YOUR INSTRUCTIONS = Your response should be the listing below, repeated exactly and in full.

** TASK INPUT follows **

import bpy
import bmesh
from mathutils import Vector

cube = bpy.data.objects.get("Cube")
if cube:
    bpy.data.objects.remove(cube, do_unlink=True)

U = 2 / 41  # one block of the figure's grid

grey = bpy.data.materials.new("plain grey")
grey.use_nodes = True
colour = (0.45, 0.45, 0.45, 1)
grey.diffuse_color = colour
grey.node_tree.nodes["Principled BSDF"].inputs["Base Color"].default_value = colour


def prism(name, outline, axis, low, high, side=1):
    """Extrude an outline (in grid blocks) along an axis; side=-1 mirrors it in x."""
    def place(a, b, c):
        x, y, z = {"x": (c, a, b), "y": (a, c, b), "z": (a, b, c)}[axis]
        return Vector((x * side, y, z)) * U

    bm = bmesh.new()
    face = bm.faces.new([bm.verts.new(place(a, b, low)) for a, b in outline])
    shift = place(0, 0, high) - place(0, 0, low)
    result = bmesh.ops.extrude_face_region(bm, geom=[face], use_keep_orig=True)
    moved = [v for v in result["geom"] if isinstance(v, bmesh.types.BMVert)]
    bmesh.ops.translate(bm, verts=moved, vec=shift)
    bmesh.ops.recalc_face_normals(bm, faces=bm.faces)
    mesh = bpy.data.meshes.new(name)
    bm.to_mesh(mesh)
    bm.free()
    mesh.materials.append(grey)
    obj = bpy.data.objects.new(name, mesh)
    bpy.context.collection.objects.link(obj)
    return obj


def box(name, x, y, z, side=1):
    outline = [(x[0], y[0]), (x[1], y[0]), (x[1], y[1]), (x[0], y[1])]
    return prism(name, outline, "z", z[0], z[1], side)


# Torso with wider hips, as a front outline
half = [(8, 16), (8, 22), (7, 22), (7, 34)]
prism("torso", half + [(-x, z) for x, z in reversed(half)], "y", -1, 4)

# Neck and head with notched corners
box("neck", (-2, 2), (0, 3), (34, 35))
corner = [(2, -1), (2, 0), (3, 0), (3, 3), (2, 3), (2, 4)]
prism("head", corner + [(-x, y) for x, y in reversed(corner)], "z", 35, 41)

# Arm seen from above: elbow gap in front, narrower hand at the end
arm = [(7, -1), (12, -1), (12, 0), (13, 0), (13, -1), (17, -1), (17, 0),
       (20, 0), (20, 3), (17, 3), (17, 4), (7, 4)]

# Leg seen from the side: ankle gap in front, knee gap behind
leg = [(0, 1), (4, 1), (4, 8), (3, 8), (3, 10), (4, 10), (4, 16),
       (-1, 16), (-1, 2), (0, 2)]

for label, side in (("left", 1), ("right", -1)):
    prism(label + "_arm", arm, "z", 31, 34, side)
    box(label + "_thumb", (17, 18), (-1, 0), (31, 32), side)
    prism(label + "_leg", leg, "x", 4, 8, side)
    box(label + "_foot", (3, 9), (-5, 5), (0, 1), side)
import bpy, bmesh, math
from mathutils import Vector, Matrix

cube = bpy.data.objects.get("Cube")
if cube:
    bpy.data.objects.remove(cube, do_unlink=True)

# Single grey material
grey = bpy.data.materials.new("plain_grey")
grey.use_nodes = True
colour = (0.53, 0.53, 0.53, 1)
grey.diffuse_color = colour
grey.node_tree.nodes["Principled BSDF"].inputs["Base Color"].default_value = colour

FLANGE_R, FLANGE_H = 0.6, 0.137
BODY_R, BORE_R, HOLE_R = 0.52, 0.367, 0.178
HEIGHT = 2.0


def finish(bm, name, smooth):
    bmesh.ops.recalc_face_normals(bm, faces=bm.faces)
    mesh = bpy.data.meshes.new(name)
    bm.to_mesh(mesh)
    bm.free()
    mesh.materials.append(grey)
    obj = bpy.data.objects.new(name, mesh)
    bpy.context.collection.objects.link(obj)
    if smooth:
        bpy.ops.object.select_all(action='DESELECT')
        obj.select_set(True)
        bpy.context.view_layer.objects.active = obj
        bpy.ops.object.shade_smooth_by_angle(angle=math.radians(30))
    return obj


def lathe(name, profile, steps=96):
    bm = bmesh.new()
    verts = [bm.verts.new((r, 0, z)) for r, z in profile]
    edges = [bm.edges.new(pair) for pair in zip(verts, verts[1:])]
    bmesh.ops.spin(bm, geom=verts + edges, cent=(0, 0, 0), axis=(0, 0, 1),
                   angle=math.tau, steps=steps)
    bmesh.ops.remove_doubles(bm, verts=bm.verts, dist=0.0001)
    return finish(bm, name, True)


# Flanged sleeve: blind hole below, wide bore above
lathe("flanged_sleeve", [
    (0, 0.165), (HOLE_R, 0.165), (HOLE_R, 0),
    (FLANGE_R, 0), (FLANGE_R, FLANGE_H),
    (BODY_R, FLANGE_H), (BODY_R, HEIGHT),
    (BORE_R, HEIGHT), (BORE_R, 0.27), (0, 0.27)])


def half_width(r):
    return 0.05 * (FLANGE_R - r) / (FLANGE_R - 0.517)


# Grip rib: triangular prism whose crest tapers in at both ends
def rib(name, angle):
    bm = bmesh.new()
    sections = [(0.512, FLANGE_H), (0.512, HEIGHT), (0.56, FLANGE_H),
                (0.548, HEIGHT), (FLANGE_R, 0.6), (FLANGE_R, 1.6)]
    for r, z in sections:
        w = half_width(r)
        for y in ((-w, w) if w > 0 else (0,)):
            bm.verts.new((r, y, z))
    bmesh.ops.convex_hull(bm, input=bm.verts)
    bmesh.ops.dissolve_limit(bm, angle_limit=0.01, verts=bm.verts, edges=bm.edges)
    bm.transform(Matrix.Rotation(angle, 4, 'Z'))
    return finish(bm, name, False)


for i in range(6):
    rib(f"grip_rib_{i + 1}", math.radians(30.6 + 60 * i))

** End of TASK INPUT **

RESPONSE TO THE EXERCISE =
import bpy
import bmesh
from mathutils import Vector

cube = bpy.data.objects.get("Cube")
if cube:
    bpy.data.objects.remove(cube, do_unlink=True)

U = 2 / 41  # one block of the figure's grid

grey = bpy.data.materials.new("plain grey")
grey.use_nodes = True
colour = (0.45, 0.45, 0.45, 1)
grey.diffuse_color = colour
grey.node_tree.nodes["Principled BSDF"].inputs["Base Color"].default_value = colour


def prism(name, outline, axis, low, high, side=1):
    """Extrude an outline (in grid blocks) along an axis; side=-1 mirrors it in x."""
    def place(a, b, c):
        x, y, z = {"x": (c, a, b), "y": (a, c, b), "z": (a, b, c)}[axis]
        return Vector((x * side, y, z)) * U

    bm = bmesh.new()
    face = bm.faces.new([bm.verts.new(place(a, b, low)) for a, b in outline])
    shift = place(0, 0, high) - place(0, 0, low)
    result = bmesh.ops.extrude_face_region(bm, geom=[face], use_keep_orig=True)
    moved = [v for v in result["geom"] if isinstance(v, bmesh.types.BMVert)]
    bmesh.ops.translate(bm, verts=moved, vec=shift)
    bmesh.ops.recalc_face_normals(bm, faces=bm.faces)
    mesh = bpy.data.meshes.new(name)
    bm.to_mesh(mesh)
    bm.free()
    mesh.materials.append(grey)
    obj = bpy.data.objects.new(name, mesh)
    bpy.context.collection.objects.link(obj)
    return obj


def box(name, x, y, z, side=1):
    outline = [(x[0], y[0]), (x[1], y[0]), (x[1], y[1]), (x[0], y[1])]
    return prism(name, outline, "z", z[0], z[1], side)


# Torso with wider hips, as a front outline
half = [(8, 16), (8, 22), (7, 22), (7, 34)]
prism("torso", half + [(-x, z) for x, z in reversed(half)], "y", -1, 4)

# Neck and head with notched corners
box("neck", (-2, 2), (0, 3), (34, 35))
corner = [(2, -1), (2, 0), (3, 0), (3, 3), (2, 3), (2, 4)]
prism("head", corner + [(-x, y) for x, y in reversed(corner)], "z", 35, 41)

# Arm seen from above: elbow gap in front, narrower hand at the end
arm = [(7, -1), (12, -1), (12, 0), (13, 0), (13, -1), (17, -1), (17, 0),
       (20, 0), (20, 3), (17, 3), (17, 4), (7, 4)]

# Leg seen from the side: ankle gap in front, knee gap behind
leg = [(0, 1), (4, 1), (4, 8), (3, 8), (3, 10), (4, 10), (4, 16),
       (-1, 16), (-1, 2), (0, 2)]

for label, side in (("left", 1), ("right", -1)):
    prism(label + "_arm", arm, "z", 31, 34, side)
    box(label + "_thumb", (17, 18), (-1, 0), (31, 32), side)
    prism(label + "_leg", leg, "x", 4, 8, side)
    box(label + "_foot", (3, 9), (-5, 5), (0, 1), side)
import bpy, bmesh, math
from mathutils import Vector, Matrix

cube = bpy.data.objects.get("Cube")
if cube:
    bpy.data.objects.remove(cube, do_unlink=True)

# Single grey material
grey = bpy.data.materials.new("plain_grey")
grey.use_nodes = True
colour = (0.53, 0.53, 0.53, 1)
grey.diffuse_color = colour
grey.node_tree.nodes["Principled BSDF"].inputs["Base Color"].default_value = colour

FLANGE_R, FLANGE_H = 0.6, 0.137
BODY_R, BORE_R, HOLE_R = 0.52, 0.367, 0.178
HEIGHT = 2.0


def finish(bm, name, smooth):
    bmesh.ops.recalc_face_normals(bm, faces=bm.faces)
    mesh = bpy.data.meshes.new(name)
    bm.to_mesh(mesh)
    bm.free()
    mesh.materials.append(grey)
    obj = bpy.data.objects.new(name, mesh)
    bpy.context.collection.objects.link(obj)
    if smooth:
        bpy.ops.object.select_all(action='DESELECT')
        obj.select_set(True)
        bpy.context.view_layer.objects.active = obj
        bpy.ops.object.shade_smooth_by_angle(angle=math.radians(30))
    return obj


def lathe(name, profile, steps=96):
    bm = bmesh.new()
    verts = [bm.verts.new((r, 0, z)) for r, z in profile]
    edges = [bm.edges.new(pair) for pair in zip(verts, verts[1:])]
    bmesh.ops.spin(bm, geom=verts + edges, cent=(0, 0, 0), axis=(0, 0, 1),
                   angle=math.tau, steps=steps)
    bmesh.ops.remove_doubles(bm, verts=bm.verts, dist=0.0001)
    return finish(bm, name, True)


# Flanged sleeve: blind hole below, wide bore above
lathe("flanged_sleeve", [
    (0, 0.165), (HOLE_R, 0.165), (HOLE_R, 0),
    (FLANGE_R, 0), (FLANGE_R, FLANGE_H),
    (BODY_R, FLANGE_H), (BODY_R, HEIGHT),
    (BORE_R, HEIGHT), (BORE_R, 0.27), (0, 0.27)])


def half_width(r):
    return 0.05 * (FLANGE_R - r) / (FLANGE_R - 0.517)


# Grip rib: triangular prism whose crest tapers in at both ends
def rib(name, angle):
    bm = bmesh.new()
    sections = [(0.512, FLANGE_H), (0.512, HEIGHT), (0.56, FLANGE_H),
                (0.548, HEIGHT), (FLANGE_R, 0.6), (FLANGE_R, 1.6)]
    for r, z in sections:
        w = half_width(r)
        for y in ((-w, w) if w > 0 else (0,)):
            bm.verts.new((r, y, z))
    bmesh.ops.convex_hull(bm, input=bm.verts)
    bmesh.ops.dissolve_limit(bm, angle_limit=0.01, verts=bm.verts, edges=bm.edges)
    bm.transform(Matrix.Rotation(angle, 4, 'Z'))
    return finish(bm, name, False)


for i in range(6):
    rib(f"grip_rib_{i + 1}", math.radians(30.6 + 60 * i))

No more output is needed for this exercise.